**What the task asks:**
Every line of the listing must be reproduced as it stands. Leave the images behind.

**Data section:**

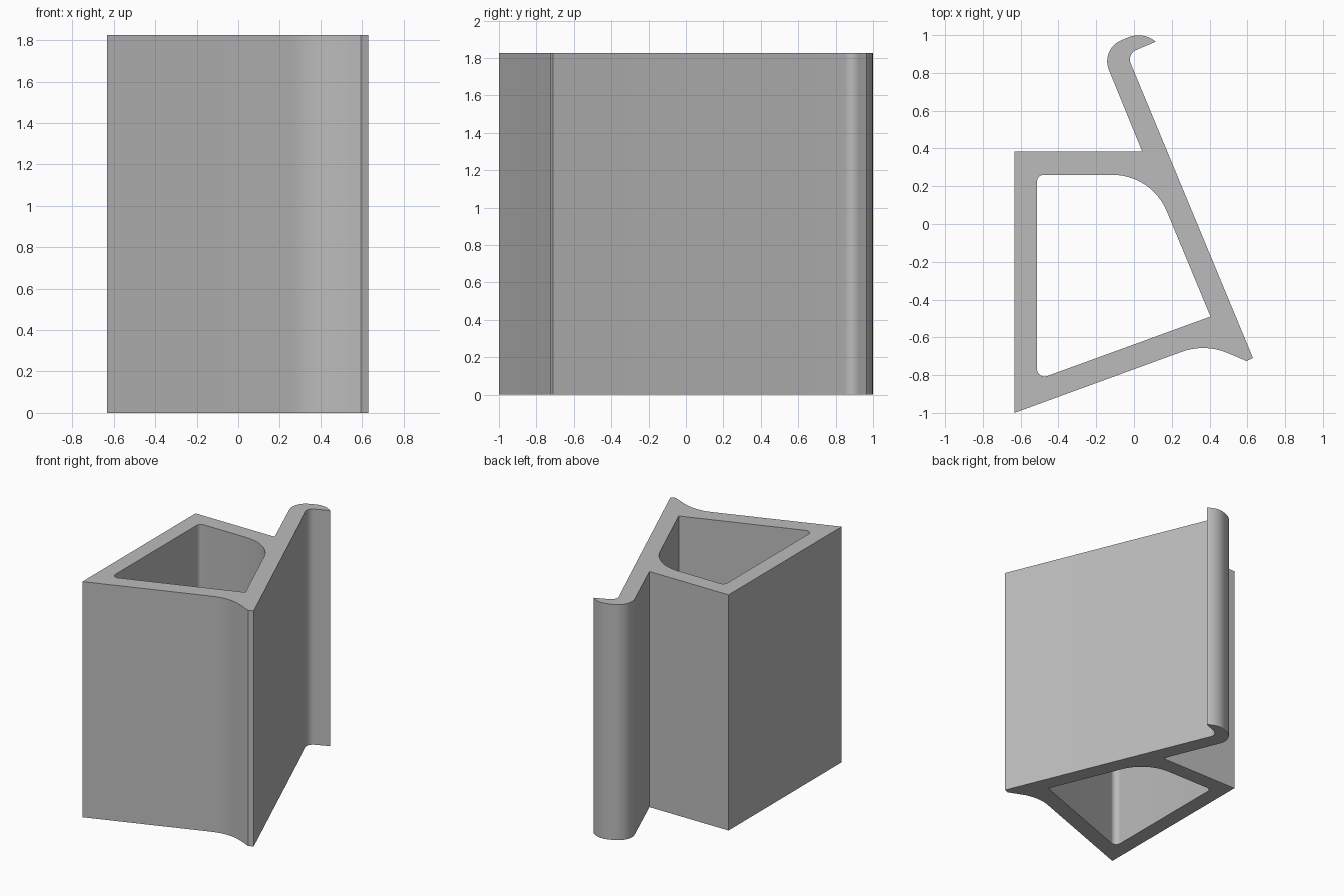
import bpy
import bmesh
import math
from mathutils import Vector

HEIGHT = 1.825

default = bpy.data.objects.get("Cube")
if default:
    bpy.data.objects.remove(default, do_unlink=True)


def rounded(corners, step=math.radians(6)):
    """Turn (x, y, radius) corners into an outline with true arc fillets."""
    points = []
    for i, (x, y, radius) in enumerate(corners):
        corner = Vector((x, y))
        if not radius:
            points.append(corner)
            continue
        before = (Vector(corners[i - 1][:2]) - corner).normalized()
        after = (Vector(corners[(i + 1) % len(corners)][:2]) - corner).normalized()
        half = before.angle(after) / 2
        centre = corner + (before + after).normalized() * radius / math.sin(half)
        start = corner + before * radius / math.tan(half) - centre
        end = corner + after * radius / math.tan(half) - centre
        turn = math.atan2(start.x * end.y - start.y * end.x, start.dot(end))
        count = max(4, math.ceil(abs(turn) / step))
        a = math.atan2(start.y, start.x)
        for k in range(count + 1):
            t = a + turn * k / count
            points.append(centre + radius * Vector((math.cos(t), math.sin(t))))
    return points


# Outer outline: sloped foot, flared lip, leaning wall, hook, square back
outer = [
    (-0.633, -1, 0), (0.375, -0.632, 0.33), (0.595, -0.725, 0),
    (0.63, -0.71, 0), (-0.038, 0.9, 0.055), (0.115, 0.965, 0),
    (0.048, 1.021, 0.14), (-0.178, 0.926, 0.12), (0.044, 0.383, 0),
    (-0.633, 0.383, 0),
]
# Hollow chamber running the full length
chamber = [
    (-0.513, 0.26, 0.035), (-0.513, -0.824, 0.04),
    (0.405, -0.49, 0), (0.094, 0.26, 0.31),
]

# Fill the section between both outlines and extrude it upward
bm = bmesh.new()
for outline in (rounded(outer), rounded(chamber)):
    verts = [bm.verts.new((p.x, p.y, 0)) for p in outline]
    for i, v in enumerate(verts):
        bm.edges.new((verts[i - 1], v))
bmesh.ops.triangle_fill(bm, use_beauty=True, edges=bm.edges[:], normal=(0, 0, 1))
result = bmesh.ops.extrude_face_region(bm, geom=bm.faces[:], use_keep_orig=True)
top = [g for g in result["geom"] if isinstance(g, bmesh.types.BMVert)]
bmesh.ops.translate(bm, verts=top, vec=(0, 0, HEIGHT))
bmesh.ops.recalc_face_normals(bm, faces=bm.faces[:])

mesh = bpy.data.meshes.new("hooked_profile")
bm.to_mesh(mesh)
bm.free()
profile = bpy.data.objects.new("hooked_profile", mesh)
bpy.context.collection.objects.link(profile)

# Plain grey material
grey = bpy.data.materials.new("plain grey")
grey.use_nodes = True
colour = (0.5, 0.5, 0.5, 1)
grey.diffuse_color = colour
grey.node_tree.nodes["Principled BSDF"].inputs["Base Color"].default_value = colour
mesh.materials.append(grey)

bpy.ops.object.select_all(action="DESELECT")
profile.select_set(True)
bpy.context.view_layer.objects.active = profile
bpy.ops.object.shade_smooth_by_angle(angle=math.radians(20))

**Your response:**
import bpy
import bmesh
import math
from mathutils import Vector

HEIGHT = 1.825

default = bpy.data.objects.get("Cube")
if default:
    bpy.data.objects.remove(default, do_unlink=True)


def rounded(corners, step=math.radians(6)):
    """Turn (x, y, radius) corners into an outline with true arc fillets."""
    points = []
    for i, (x, y, radius) in enumerate(corners):
        corner = Vector((x, y))
        if not radius:
            points.append(corner)
            continue
        before = (Vector(corners[i - 1][:2]) - corner).normalized()
        after = (Vector(corners[(i + 1) % len(corners)][:2]) - corner).normalized()
        half = before.angle(after) / 2
        centre = corner + (before + after).normalized() * radius / math.sin(half)
        start = corner + before * radius / math.tan(half) - centre
        end = corner + after * radius / math.tan(half) - centre
        turn = math.atan2(start.x * end.y - start.y * end.x, start.dot(end))
        count = max(4, math.ceil(abs(turn) / step))
        a = math.atan2(start.y, start.x)
        for k in range(count + 1):
            t = a + turn * k / count
            points.append(centre + radius * Vector((math.cos(t), math.sin(t))))
    return points


# Outer outline: sloped foot, flared lip, leaning wall, hook, square back
outer = [
    (-0.633, -1, 0), (0.375, -0.632, 0.33), (0.595, -0.725, 0),
    (0.63, -0.71, 0), (-0.038, 0.9, 0.055), (0.115, 0.965, 0),
    (0.048, 1.021, 0.14), (-0.178, 0.926, 0.12), (0.044, 0.383, 0),
    (-0.633, 0.383, 0),
]
# Hollow chamber running the full length
chamber = [
    (-0.513, 0.26, 0.035), (-0.513, -0.824, 0.04),
    (0.405, -0.49, 0), (0.094, 0.26, 0.31),
]

# Fill the section between both outlines and extrude it upward
bm = bmesh.new()
for outline in (rounded(outer), rounded(chamber)):
    verts = [bm.verts.new((p.x, p.y, 0)) for p in outline]
    for i, v in enumerate(verts):
        bm.edges.new((verts[i - 1], v))
bmesh.ops.triangle_fill(bm, use_beauty=True, edges=bm.edges[:], normal=(0, 0, 1))
result = bmesh.ops.extrude_face_region(bm, geom=bm.faces[:], use_keep_orig=True)
top = [g for g in result["geom"] if isinstance(g, bmesh.types.BMVert)]
bmesh.ops.translate(bm, verts=top, vec=(0, 0, HEIGHT))
bmesh.ops.recalc_face_normals(bm, faces=bm.faces[:])

mesh = bpy.data.meshes.new("hooked_profile")
bm.to_mesh(mesh)
bm.free()
profile = bpy.data.objects.new("hooked_profile", mesh)
bpy.context.collection.objects.link(profile)

# Plain grey material
grey = bpy.data.materials.new("plain grey")
grey.use_nodes = True
colour = (0.5, 0.5, 0.5, 1)
grey.diffuse_color = colour
grey.node_tree.nodes["Principled BSDF"].inputs["Base Color"].default_value = colour
mesh.materials.append(grey)

bpy.ops.object.select_all(action="DESELECT")
profile.select_set(True)
bpy.context.view_layer.objects.active = profile
bpy.ops.object.shade_smooth_by_angle(angle=math.radians(20))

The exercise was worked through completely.